§ **PROBLEM DESCRIPTION**
Please restate each line of the material word for word and omit any pictures.

§ **TASK INPUTS**
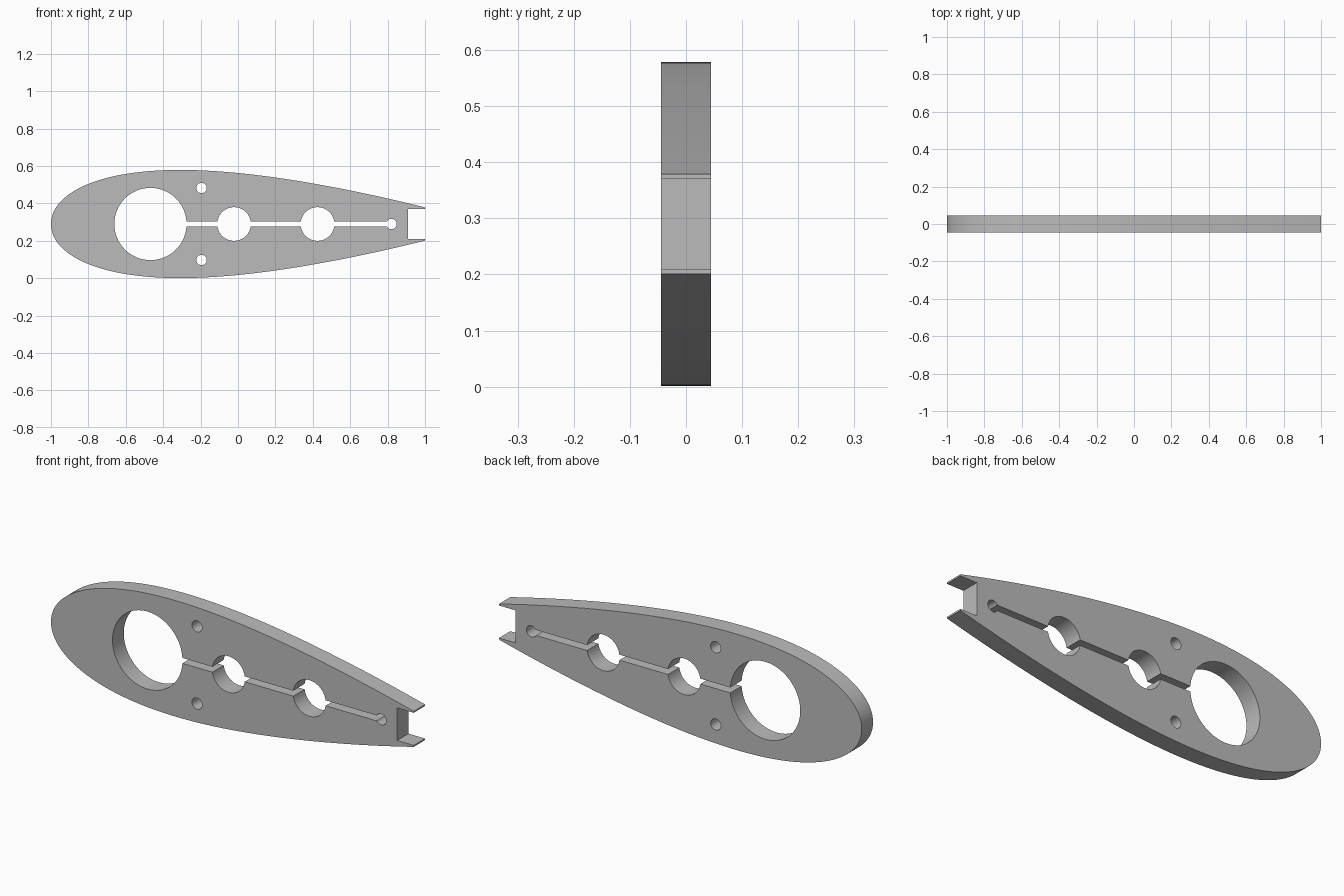
import bpy
import bmesh
from math import asin, cos, pi, sin, sqrt

if "Cube" in bpy.data.objects:
    bpy.data.objects.remove(bpy.data.objects["Cube"], do_unlink=True)

MID_Z = 0.29          # height of the chord line
HALF_DEPTH = 0.0445   # half the plate thickness
CHORD = 2.305         # full foil length before the tail is cut off
SLOT = 0.0135         # half height of the slot


def foil_half(x):
    """Half thickness of a symmetric foil at x."""
    s = (x + 1) / CHORD
    return 2.89 * (0.2969 * sqrt(s) - 0.126 * s - 0.3516 * s**2
                   + 0.2843 * s**3 - 0.1015 * s**4)


def arc(cx, r, start, end, steps, cz=0.0):
    angles = [start + (end - start) * i / steps for i in range(steps + 1)]
    return [(cx + r * cos(a), cz + r * sin(a)) for a in angles]


def mirrored(upper):
    """Close an upper half by reflecting it below the chord line."""
    lower = [(x, -z) for x, z in reversed(upper) if abs(z) > 1e-5]
    return upper + lower


# Outer foil with the notched tail
steps = 64
xs = [-1 + 2 * (i / steps) ** 2 for i in range(steps + 1)]
outer = mirrored([(x, foil_half(x)) for x in xs] + [(1, 0.081), (0.909, 0.081)])

# Round openings joined by the slot, as one contour
openings = [(-0.468, 0.193, 40), (-0.021, 0.09, 28),
            (0.425, 0.09, 28), (0.82, 0.028, 16)]
upper = []
for i, (cx, r, n) in enumerate(openings):
    gap = asin(SLOT / r)
    start = pi if i == 0 else pi - gap
    end = 0 if i == len(openings) - 1 else gap
    upper += arc(cx, r, start, end, n)
keyhole = mirrored(upper)

# Two small pin holes
pins = [arc(-0.195, 0.028, 0, 2 * pi, 28, cz)[:-1] for cz in (0.1925, -0.1925)]

# Fill the contours and extrude the plate
bm = bmesh.new()
for loop in [outer, keyhole] + pins:
    verts = [bm.verts.new((x, -HALF_DEPTH, MID_Z + z)) for x, z in loop]
    for a, b in zip(verts, verts[1:] + verts[:1]):
        bm.edges.new((a, b))
bmesh.ops.triangle_fill(bm, use_beauty=True, use_dissolve=False, edges=bm.edges[:])
result = bmesh.ops.extrude_face_region(bm, geom=bm.faces[:])
moved = [g for g in result["geom"] if isinstance(g, bmesh.types.BMVert)]
bmesh.ops.translate(bm, verts=moved, vec=(0, 2 * HALF_DEPTH, 0))
bmesh.ops.recalc_face_normals(bm, faces=bm.faces[:])

mesh = bpy.data.meshes.new("foil_rib")
bm.to_mesh(mesh)
bm.free()
rib = bpy.data.objects.new("foil_rib", mesh)
bpy.context.collection.objects.link(rib)

# Plain grey material
grey = bpy.data.materials.new("plain grey")
grey.use_nodes = True
colour = (0.5, 0.5, 0.5, 1)
grey.diffuse_color = colour
grey.node_tree.nodes["Principled BSDF"].inputs["Base Color"].default_value = colour
mesh.materials.append(grey)

# Smooth walls, sharp rims
bpy.ops.object.select_all(action="DESELECT")
rib.select_set(True)
bpy.context.view_layer.objects.active = rib
bpy.ops.object.shade_smooth_by_angle(angle=pi / 6)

§ **ANSWER SPACE**
import bpy
import bmesh
from math import asin, cos, pi, sin, sqrt

if "Cube" in bpy.data.objects:
    bpy.data.objects.remove(bpy.data.objects["Cube"], do_unlink=True)

MID_Z = 0.29          # height of the chord line
HALF_DEPTH = 0.0445   # half the plate thickness
CHORD = 2.305         # full foil length before the tail is cut off
SLOT = 0.0135         # half height of the slot


def foil_half(x):
    """Half thickness of a symmetric foil at x."""
    s = (x + 1) / CHORD
    return 2.89 * (0.2969 * sqrt(s) - 0.126 * s - 0.3516 * s**2
                   + 0.2843 * s**3 - 0.1015 * s**4)


def arc(cx, r, start, end, steps, cz=0.0):
    angles = [start + (end - start) * i / steps for i in range(steps + 1)]
    return [(cx + r * cos(a), cz + r * sin(a)) for a in angles]


def mirrored(upper):
    """Close an upper half by reflecting it below the chord line."""
    lower = [(x, -z) for x, z in reversed(upper) if abs(z) > 1e-5]
    return upper + lower


# Outer foil with the notched tail
steps = 64
xs = [-1 + 2 * (i / steps) ** 2 for i in range(steps + 1)]
outer = mirrored([(x, foil_half(x)) for x in xs] + [(1, 0.081), (0.909, 0.081)])

# Round openings joined by the slot, as one contour
openings = [(-0.468, 0.193, 40), (-0.021, 0.09, 28),
            (0.425, 0.09, 28), (0.82, 0.028, 16)]
upper = []
for i, (cx, r, n) in enumerate(openings):
    gap = asin(SLOT / r)
    start = pi if i == 0 else pi - gap
    end = 0 if i == len(openings) - 1 else gap
    upper += arc(cx, r, start, end, n)
keyhole = mirrored(upper)

# Two small pin holes
pins = [arc(-0.195, 0.028, 0, 2 * pi, 28, cz)[:-1] for cz in (0.1925, -0.1925)]

# Fill the contours and extrude the plate
bm = bmesh.new()
for loop in [outer, keyhole] + pins:
    verts = [bm.verts.new((x, -HALF_DEPTH, MID_Z + z)) for x, z in loop]
    for a, b in zip(verts, verts[1:] + verts[:1]):
        bm.edges.new((a, b))
bmesh.ops.triangle_fill(bm, use_beauty=True, use_dissolve=False, edges=bm.edges[:])
result = bmesh.ops.extrude_face_region(bm, geom=bm.faces[:])
moved = [g for g in result["geom"] if isinstance(g, bmesh.types.BMVert)]
bmesh.ops.translate(bm, verts=moved, vec=(0, 2 * HALF_DEPTH, 0))
bmesh.ops.recalc_face_normals(bm, faces=bm.faces[:])

mesh = bpy.data.meshes.new("foil_rib")
bm.to_mesh(mesh)
bm.free()
rib = bpy.data.objects.new("foil_rib", mesh)
bpy.context.collection.objects.link(rib)

# Plain grey material
grey = bpy.data.materials.new("plain grey")
grey.use_nodes = True
colour = (0.5, 0.5, 0.5, 1)
grey.diffuse_color = colour
grey.node_tree.nodes["Principled BSDF"].inputs["Base Color"].default_value = colour
mesh.materials.append(grey)

# Smooth walls, sharp rims
bpy.ops.object.select_all(action="DESELECT")
rib.select_set(True)
bpy.context.view_layer.objects.active = rib
bpy.ops.object.shade_smooth_by_angle(angle=pi / 6)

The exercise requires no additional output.